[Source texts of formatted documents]
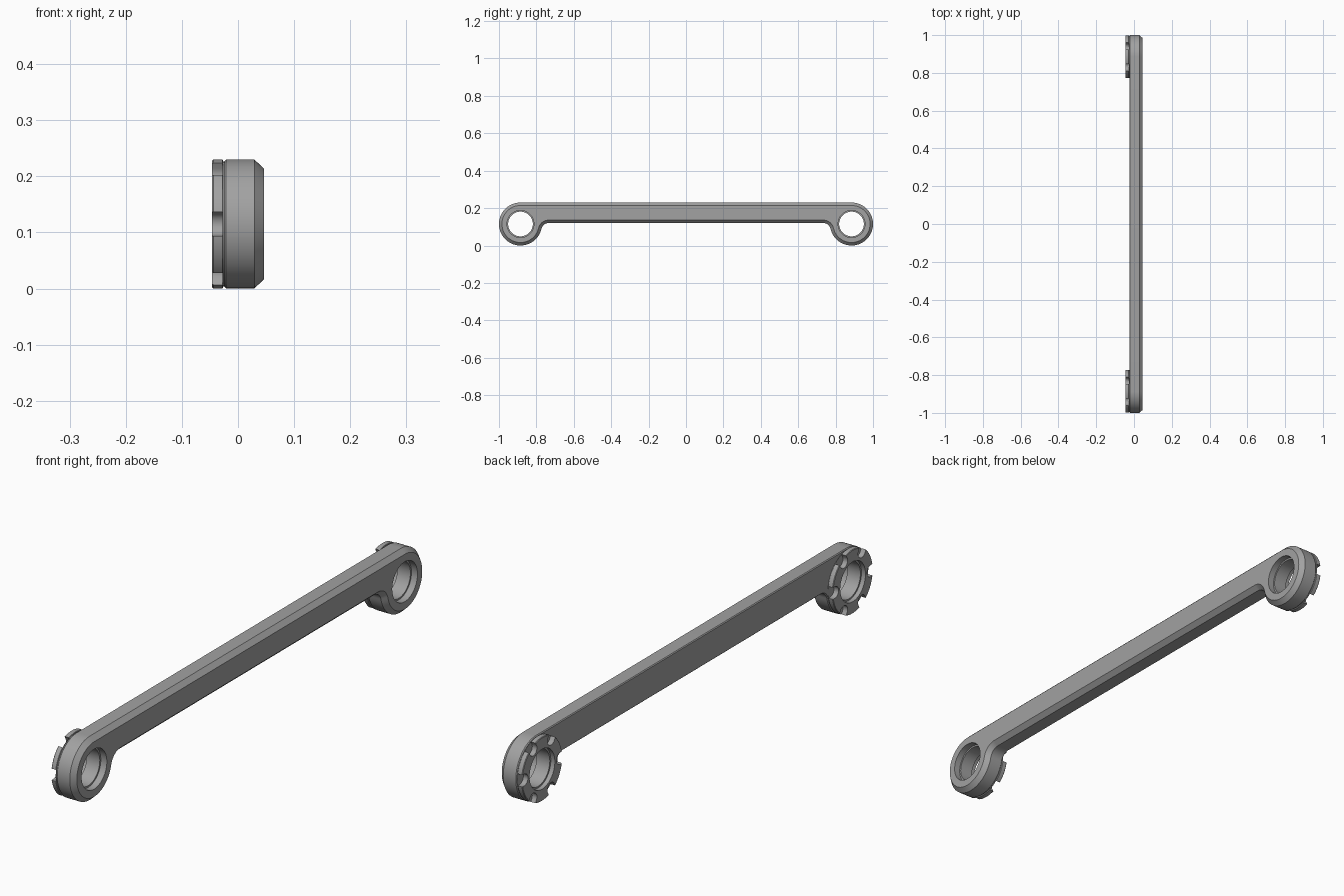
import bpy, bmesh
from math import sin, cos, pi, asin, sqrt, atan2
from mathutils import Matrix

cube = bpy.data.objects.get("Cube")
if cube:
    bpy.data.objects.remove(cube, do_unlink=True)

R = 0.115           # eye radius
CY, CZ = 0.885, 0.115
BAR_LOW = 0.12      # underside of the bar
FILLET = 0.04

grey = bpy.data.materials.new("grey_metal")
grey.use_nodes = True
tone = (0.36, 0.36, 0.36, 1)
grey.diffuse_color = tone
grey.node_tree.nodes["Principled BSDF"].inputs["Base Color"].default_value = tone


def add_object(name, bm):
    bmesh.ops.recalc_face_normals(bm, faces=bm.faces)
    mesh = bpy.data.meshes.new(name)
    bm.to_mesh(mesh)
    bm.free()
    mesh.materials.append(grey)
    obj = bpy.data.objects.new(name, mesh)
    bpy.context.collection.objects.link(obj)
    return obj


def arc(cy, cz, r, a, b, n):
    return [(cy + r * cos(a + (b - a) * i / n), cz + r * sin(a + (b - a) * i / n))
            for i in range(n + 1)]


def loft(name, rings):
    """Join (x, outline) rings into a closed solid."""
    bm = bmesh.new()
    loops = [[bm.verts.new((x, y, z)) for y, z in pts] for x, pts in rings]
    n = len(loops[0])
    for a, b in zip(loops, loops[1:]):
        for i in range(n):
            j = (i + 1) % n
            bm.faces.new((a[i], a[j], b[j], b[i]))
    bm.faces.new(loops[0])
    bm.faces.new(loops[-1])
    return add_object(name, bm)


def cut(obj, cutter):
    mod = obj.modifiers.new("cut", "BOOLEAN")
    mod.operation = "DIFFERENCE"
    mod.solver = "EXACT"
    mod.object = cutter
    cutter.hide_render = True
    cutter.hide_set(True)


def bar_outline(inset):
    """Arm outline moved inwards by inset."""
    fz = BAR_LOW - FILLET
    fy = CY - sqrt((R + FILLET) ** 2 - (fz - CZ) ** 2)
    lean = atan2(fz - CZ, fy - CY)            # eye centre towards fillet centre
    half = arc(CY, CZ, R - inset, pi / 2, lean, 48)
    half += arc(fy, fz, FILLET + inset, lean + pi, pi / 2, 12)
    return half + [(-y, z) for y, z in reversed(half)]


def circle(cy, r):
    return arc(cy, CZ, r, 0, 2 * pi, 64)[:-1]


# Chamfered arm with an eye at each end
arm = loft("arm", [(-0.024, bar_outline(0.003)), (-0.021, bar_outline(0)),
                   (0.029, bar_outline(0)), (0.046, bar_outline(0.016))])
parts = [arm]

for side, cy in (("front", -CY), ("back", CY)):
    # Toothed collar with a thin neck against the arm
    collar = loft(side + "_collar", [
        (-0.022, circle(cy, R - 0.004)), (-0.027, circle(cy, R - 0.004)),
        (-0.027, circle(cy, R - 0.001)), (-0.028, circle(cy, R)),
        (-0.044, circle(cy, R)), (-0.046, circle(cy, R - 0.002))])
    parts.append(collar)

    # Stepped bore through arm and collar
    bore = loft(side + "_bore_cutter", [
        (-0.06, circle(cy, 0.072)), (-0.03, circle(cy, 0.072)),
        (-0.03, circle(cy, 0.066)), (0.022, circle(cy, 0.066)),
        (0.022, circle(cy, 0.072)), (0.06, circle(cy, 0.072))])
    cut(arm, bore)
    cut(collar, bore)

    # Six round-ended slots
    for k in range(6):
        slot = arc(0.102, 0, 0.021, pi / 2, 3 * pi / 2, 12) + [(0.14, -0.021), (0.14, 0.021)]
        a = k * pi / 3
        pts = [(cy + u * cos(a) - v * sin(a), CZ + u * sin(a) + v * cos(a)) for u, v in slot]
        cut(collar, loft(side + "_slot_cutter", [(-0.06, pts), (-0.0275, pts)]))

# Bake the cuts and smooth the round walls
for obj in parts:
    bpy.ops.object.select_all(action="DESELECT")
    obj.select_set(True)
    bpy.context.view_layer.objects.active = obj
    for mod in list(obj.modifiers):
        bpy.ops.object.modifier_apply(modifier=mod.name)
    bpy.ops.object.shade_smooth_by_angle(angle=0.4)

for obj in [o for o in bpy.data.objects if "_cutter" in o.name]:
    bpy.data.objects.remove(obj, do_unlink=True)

**Exercise directions**
Now copy each line of the entries that mentions "loops".

**Response box**
    loops = [[bm.verts.new((x, y, z)) for y, z in pts] for x, pts in rings]
    n = len(loops[0])
    for a, b in zip(loops, loops[1:]):
    bm.faces.new(loops[0])
    bm.faces.new(loops[-1])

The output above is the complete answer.